About 2,000 people evacuated from affected areas Tuesday, according to South Lake Tahoe Police Lt. Martin Hale.

Officials had announced a voluntary evacuation order for the Tahoe Keys, a waterfront subdivision on the lake, but later said the announcement was based on erroneous information and there was no such order.

Earlier in the day, authorities said the danger to homes had diminished overnight as dying winds gave firefighters a badly needed leg up on the inferno. But it was still burning throughout the day along rugged, uninhabited slopes, and officials cautioned that strong winds, forecast to reach 40 mph this week, could fan the flames.

“It’s windy up here. It’s very dry here,” Evans said. “When you have wind and dry fuel you get columns like what we see now.”

A hoped-for July 1 containment was pushed back to July 3, Hawkins said.

“Why should I be up here telling you that it’s almost over, because it’s not,” he told firefighters at a planning session late Tuesday.

The flare-up was about three miles from where the fire started Sunday. By Tuesday afternoon, the blaze had consumed more than 3,000 acres and was about 44 percent contained, fire officials said. Only two minor injuries have been reported.
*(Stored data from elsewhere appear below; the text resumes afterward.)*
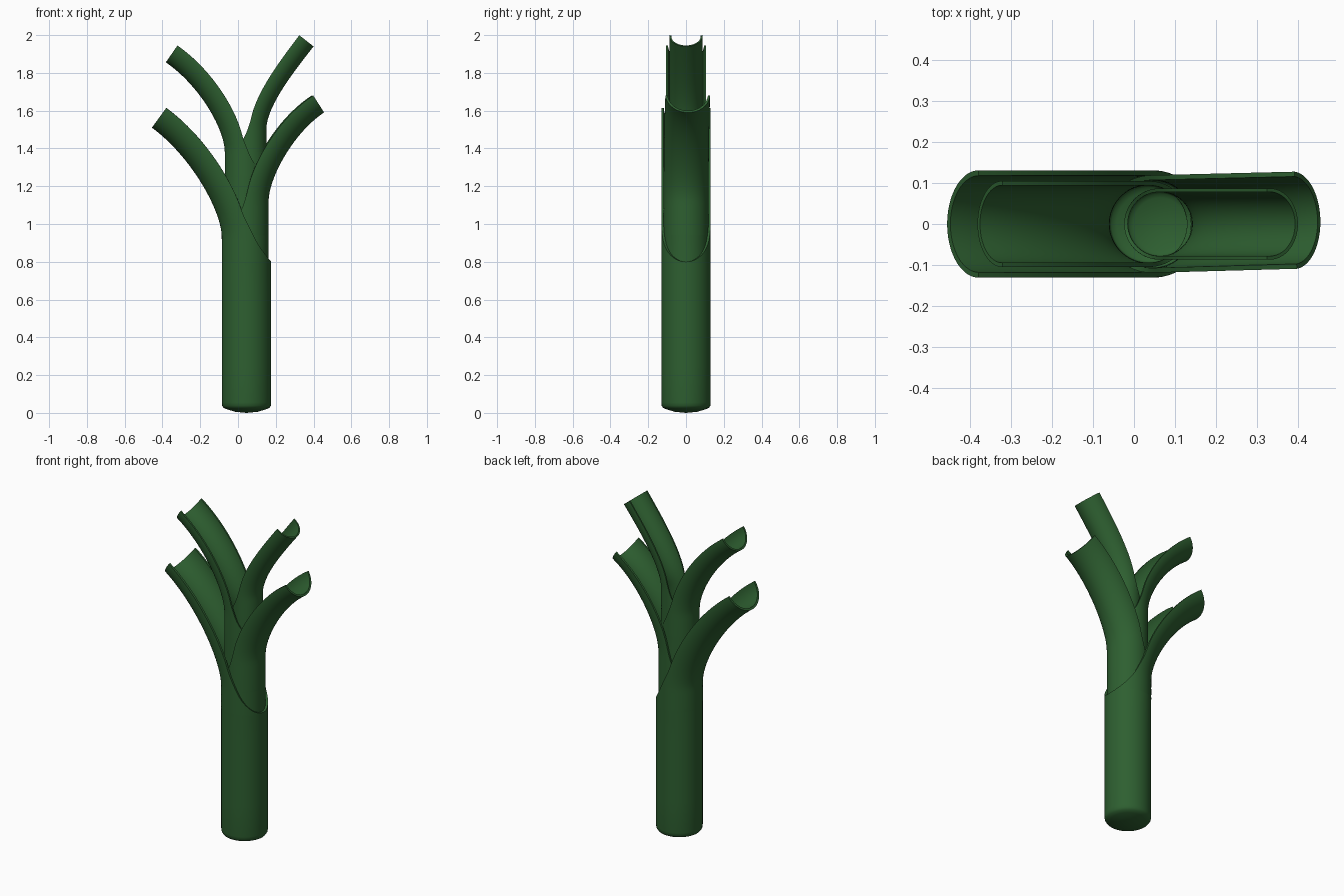
import bpy, bmesh, math
from mathutils import Vector, Matrix

if "Cube" in bpy.data.objects:
    bpy.data.objects.remove(bpy.data.objects["Cube"])

green = bpy.data.materials.new("leaf_green")
green.diffuse_color = (0.027, 0.115, 0.03, 1)
green.use_nodes = True
green.node_tree.nodes["Principled BSDF"].inputs["Base Color"].default_value = green.diffuse_color
SEG = 40


def bezier(pts, t):
    """Point and tangent of a cubic in the xz plane."""
    a, b, c, d = [Vector((x, 0, z)) for x, z in pts]
    u = 1 - t
    p = a*u**3 + 3*b*u*u*t + 3*c*u*t*t + d*t**3
    tan = (b - a)*u*u + 2*(c - b)*u*t + (d - c)*t*t
    return p, tan.normalized()


def leaf(name, r, base, opening, tip_depth, path, turn=0):
    """Tubular sheath that opens into a half-round leaf; path is its back line."""
    side = 1 if path[0][0] < path[3][0] else -1
    x0, z1 = path[0]
    k = r / 0.13
    length = sum((bezier(path, (i+1)/20)[0] - bezier(path, i/20)[0]).length
                 for i in range(20))
    end = z1 + length
    span = 0.27 * k                      # length of the opening cut

    # Rows: height along the leaf and radius (rounded bottom first)
    rows = [(base, 0), (base + .006*k, .06*k), (base + .018*k, .1*k),
            (base + .026*k, .12*k), (base + .038*k, .128*k), (base + .055*k, r)]
    rows += [(base + .055*k + (opening - base - .055*k)*i/4, r) for i in range(1, 5)]
    rows += [(opening + span*(i/14)**2, r) for i in range(1, 15)]
    s0 = opening + span
    rows += [(s0 + (end - s0)*i/20, r) for i in range(1, 21)]

    bm = bmesh.new()
    grid = []
    for s, rad in rows:
        if s <= z1:
            p, tan = Vector((x0, 0, s)), Vector((0, 0, 1))
        else:
            p, tan = bezier(path, min(1, (s - z1)/length))
        n = Vector((-side*tan.z, 0, side*tan.x))
        centre = p + n*r
        t = min(1, max(0, (s - opening)/span))
        f = min(1, max(0, (s - s0)/(end - s0)))
        depth = 1 + (1 - t)**1.8 + f*(tip_depth/r - 1)
        a = math.acos(max(-1, min(1, 1 - depth)))
        ring = []
        for j in range(SEG + 1):
            phi = -a + 2*a*j/SEG
            ring.append(bm.verts.new(centre - n*rad*math.cos(phi)
                                     + Vector((0, rad*math.sin(phi), 0))))
        grid.append(ring)
    for lo, hi in zip(grid, grid[1:]):
        for j in range(SEG):
            q = [lo[j], lo[j+1], hi[j+1], hi[j]]
            bm.faces.new(q if side > 0 else q[::-1])
    bmesh.ops.remove_doubles(bm, verts=bm.verts, dist=1e-5)
    bmesh.ops.rotate(bm, verts=bm.verts, cent=(x0 - side*r, 0, 0),
                     matrix=Matrix.Rotation(math.radians(turn), 3, 'Z'))

    me = bpy.data.meshes.new(name)
    bm.to_mesh(me)
    bm.free()
    me.materials.append(green)
    ob = bpy.data.objects.new(name, me)
    bpy.context.collection.objects.link(ob)
    # Leaf wall thickness
    mod = ob.modifiers.new("wall", 'SOLIDIFY')
    mod.thickness = 0.1*r
    mod.offset = -1
    bpy.ops.object.select_all(action='DESELECT')
    ob.select_set(True)
    bpy.context.view_layer.objects.active = ob
    bpy.ops.object.modifier_apply(modifier=mod.name)
    bpy.ops.object.shade_smooth_by_angle(angle=math.radians(40))


# Four nested leaves, outermost first, alternating left and right
leaf("outer_left_leaf", .131, 0, .80, .129,
     [(-.086, .93), (-.086, 1.07), (-.25, 1.36), (-.456, 1.51)])
leaf("outer_right_leaf", .119, .22, .94, .108,
     [(.162, 1.12), (.162, 1.24), (.29, 1.48), (.455, 1.59)], turn=1.5)
leaf("inner_left_leaf", .105, .65, 1.25, .108,
     [(-.07, 1.38), (-.07, 1.5), (-.2, 1.73), (-.382, 1.856)])
leaf("inner_right_leaf", .087, .92, 1.38, .096,
     [(.15, 1.5), (.15, 1.62), (.29, 1.80), (.40, 1.94)])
Many homeowners got their first look Tuesday at the destruction wrought by the still-raging wildfire, with some discovering scenes of total devastation and others counting their blessings over smoke-filled homes blanketed with ash.

In the most heavily damaged neighborhoods, firefighters were still mopping up smoldering debris around houses where pockets of live flame lingered. Smoke hung thick over charred piles of rubble that were once homes to nurses, firefighters, policemen and teachers.
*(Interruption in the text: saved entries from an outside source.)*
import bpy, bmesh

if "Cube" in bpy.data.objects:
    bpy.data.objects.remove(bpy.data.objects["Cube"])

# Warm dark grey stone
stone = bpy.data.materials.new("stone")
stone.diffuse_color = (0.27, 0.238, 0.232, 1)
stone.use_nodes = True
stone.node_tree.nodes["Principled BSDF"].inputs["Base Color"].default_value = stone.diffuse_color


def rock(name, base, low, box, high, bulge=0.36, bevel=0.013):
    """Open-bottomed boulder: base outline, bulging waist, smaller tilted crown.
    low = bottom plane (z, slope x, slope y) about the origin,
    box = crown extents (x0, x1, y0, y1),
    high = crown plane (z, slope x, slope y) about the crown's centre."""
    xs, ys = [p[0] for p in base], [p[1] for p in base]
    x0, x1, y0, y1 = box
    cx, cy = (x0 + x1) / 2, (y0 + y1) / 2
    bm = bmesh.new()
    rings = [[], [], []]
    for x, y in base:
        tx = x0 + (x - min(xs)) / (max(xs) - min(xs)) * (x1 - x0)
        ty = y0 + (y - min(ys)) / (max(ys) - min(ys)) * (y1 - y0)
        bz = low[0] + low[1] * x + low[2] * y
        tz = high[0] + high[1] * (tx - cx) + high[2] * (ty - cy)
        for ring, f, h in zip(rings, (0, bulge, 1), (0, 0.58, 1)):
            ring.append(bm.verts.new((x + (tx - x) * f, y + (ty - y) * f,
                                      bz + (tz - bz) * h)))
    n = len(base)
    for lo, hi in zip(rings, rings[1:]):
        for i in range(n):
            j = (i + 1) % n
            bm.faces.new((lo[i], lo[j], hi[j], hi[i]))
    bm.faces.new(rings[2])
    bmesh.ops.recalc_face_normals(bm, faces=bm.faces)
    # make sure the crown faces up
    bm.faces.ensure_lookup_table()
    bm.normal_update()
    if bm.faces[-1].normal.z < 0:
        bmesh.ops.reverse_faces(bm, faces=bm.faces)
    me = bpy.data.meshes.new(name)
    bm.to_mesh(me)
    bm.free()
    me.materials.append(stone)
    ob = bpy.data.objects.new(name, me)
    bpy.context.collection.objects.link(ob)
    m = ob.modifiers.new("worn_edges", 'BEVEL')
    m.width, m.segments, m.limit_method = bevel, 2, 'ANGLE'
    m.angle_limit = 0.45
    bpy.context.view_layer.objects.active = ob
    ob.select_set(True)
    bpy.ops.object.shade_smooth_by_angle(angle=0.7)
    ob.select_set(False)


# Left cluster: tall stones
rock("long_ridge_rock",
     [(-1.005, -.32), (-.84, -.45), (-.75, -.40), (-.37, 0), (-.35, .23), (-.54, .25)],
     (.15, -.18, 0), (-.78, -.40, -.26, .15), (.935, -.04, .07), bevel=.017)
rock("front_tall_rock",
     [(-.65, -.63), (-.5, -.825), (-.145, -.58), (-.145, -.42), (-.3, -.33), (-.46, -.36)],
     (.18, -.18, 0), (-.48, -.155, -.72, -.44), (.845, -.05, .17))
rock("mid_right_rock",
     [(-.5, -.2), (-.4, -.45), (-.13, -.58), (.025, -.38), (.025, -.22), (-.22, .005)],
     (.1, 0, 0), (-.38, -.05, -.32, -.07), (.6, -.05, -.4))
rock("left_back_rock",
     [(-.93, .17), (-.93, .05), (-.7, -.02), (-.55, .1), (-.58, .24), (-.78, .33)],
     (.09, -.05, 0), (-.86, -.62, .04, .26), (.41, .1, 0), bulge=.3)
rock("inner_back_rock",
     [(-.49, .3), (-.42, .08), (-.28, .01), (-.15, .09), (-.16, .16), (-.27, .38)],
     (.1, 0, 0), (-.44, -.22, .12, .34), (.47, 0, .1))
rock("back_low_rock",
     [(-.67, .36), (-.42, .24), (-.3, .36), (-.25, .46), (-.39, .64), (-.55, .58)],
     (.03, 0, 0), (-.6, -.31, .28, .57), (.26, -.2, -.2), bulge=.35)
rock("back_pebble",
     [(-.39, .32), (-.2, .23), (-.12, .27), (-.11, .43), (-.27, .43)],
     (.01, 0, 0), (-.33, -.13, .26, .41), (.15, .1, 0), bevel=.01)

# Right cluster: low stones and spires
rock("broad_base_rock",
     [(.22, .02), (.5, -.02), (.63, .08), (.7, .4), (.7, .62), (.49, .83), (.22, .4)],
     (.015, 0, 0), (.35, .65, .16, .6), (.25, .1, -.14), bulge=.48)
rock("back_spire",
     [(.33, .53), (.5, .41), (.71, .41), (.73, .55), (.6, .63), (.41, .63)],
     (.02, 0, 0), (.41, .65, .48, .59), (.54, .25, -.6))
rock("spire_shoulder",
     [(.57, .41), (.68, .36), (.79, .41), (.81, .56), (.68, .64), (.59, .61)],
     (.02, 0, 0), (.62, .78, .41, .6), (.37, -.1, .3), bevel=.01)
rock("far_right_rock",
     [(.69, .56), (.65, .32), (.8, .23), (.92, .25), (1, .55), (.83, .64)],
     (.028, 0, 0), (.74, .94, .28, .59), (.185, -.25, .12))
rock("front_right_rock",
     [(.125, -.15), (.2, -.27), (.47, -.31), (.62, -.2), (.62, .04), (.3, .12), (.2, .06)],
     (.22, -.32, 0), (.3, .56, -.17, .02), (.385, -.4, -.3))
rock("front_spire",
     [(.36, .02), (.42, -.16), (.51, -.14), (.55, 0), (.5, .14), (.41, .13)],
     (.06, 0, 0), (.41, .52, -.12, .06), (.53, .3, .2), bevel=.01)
“I didn’t save hardly anything in the house,” said retired firefighter John Hartzell, whose home of 20 years was incinerated by the wildfire. Along with his wife, adult son and a daughter, he sorted through the charred rubble in search of any mementos that might have survived.

“I got out with the clothes on my back, my fire coat and my helmet,” he said.

Elsewhere, an opulent contemporary log home stood nearly untouched, even though all the sod in the yard had burned.

“It picks and chooses,” said Lynn Cisl, whose home along the edge of the most damaged area also survived. “It’s sort of like a disease. It’s devastating.”

Concerned about looting, dozens of sheriff’s deputies and California Highway Patrol officers roamed the burned neighborhoods of Meyers, a few miles south of the lake, ensuring that only those who lived in the area were allowed in.

• Associated Press Writers Aaron C. Davis and Brendan Riley in Meyers and Marcus Wohlsen in San Francisco contributed to this report.

By the numbers

Angora fire

Structures destroyed: 178 homes and 47 other structures

Acres burned as of press time: 3,100, nearly 4 square miles

Evacuation centers: 1,000 people evacuated; South Tahoe Recreation Center, Carson High School, Incline High School

Start area: Seneca Drive on U.S. Forest Service land

ETA of containment: 44 percent contained, full containment expected Tuesday

Firefighters: 1,889 from across the region, 54 crews

Fire engines: 145

Helicopters: 11

Injuries: 1 minor injury to a firefighter’s knee; 2 firefighters who did have to deploy their fire shelters. They are unhurt.

Source: U.S. Forest Service